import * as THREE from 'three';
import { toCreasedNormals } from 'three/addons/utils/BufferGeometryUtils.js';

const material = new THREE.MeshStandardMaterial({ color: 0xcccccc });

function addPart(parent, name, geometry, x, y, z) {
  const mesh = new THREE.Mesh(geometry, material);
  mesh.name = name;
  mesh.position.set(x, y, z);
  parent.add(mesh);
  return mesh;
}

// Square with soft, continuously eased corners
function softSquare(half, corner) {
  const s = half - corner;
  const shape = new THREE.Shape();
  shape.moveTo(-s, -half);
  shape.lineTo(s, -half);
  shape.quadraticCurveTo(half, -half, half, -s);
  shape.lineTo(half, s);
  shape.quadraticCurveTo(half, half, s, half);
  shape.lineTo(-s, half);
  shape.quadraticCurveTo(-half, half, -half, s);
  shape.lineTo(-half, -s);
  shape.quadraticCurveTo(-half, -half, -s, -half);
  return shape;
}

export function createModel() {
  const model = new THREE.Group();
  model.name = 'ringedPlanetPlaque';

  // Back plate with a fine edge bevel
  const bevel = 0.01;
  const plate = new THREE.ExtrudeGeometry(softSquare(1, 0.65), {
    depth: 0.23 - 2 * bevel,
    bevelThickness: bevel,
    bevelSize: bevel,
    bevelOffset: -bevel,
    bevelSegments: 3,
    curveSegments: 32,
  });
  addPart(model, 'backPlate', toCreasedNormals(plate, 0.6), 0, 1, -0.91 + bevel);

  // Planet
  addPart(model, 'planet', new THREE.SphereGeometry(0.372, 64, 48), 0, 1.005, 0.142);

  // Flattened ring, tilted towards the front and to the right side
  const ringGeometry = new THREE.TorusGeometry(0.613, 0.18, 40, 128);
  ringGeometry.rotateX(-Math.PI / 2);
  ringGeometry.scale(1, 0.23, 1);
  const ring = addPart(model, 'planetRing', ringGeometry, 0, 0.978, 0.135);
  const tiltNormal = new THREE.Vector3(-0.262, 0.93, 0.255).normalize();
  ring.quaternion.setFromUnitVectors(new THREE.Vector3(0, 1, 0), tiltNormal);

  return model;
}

> _ACTION ITEM_:
Go over the listing above and copy out each line that includes "ringGeometry".

> _RESPONSE_:
  const ringGeometry = new THREE.TorusGeometry(0.613, 0.18, 40, 128);
  ringGeometry.rotateX(-Math.PI / 2);
  ringGeometry.scale(1, 0.23, 1);
  const ring = addPart(model, 'planetRing', ringGeometry, 0, 0.978, 0.135);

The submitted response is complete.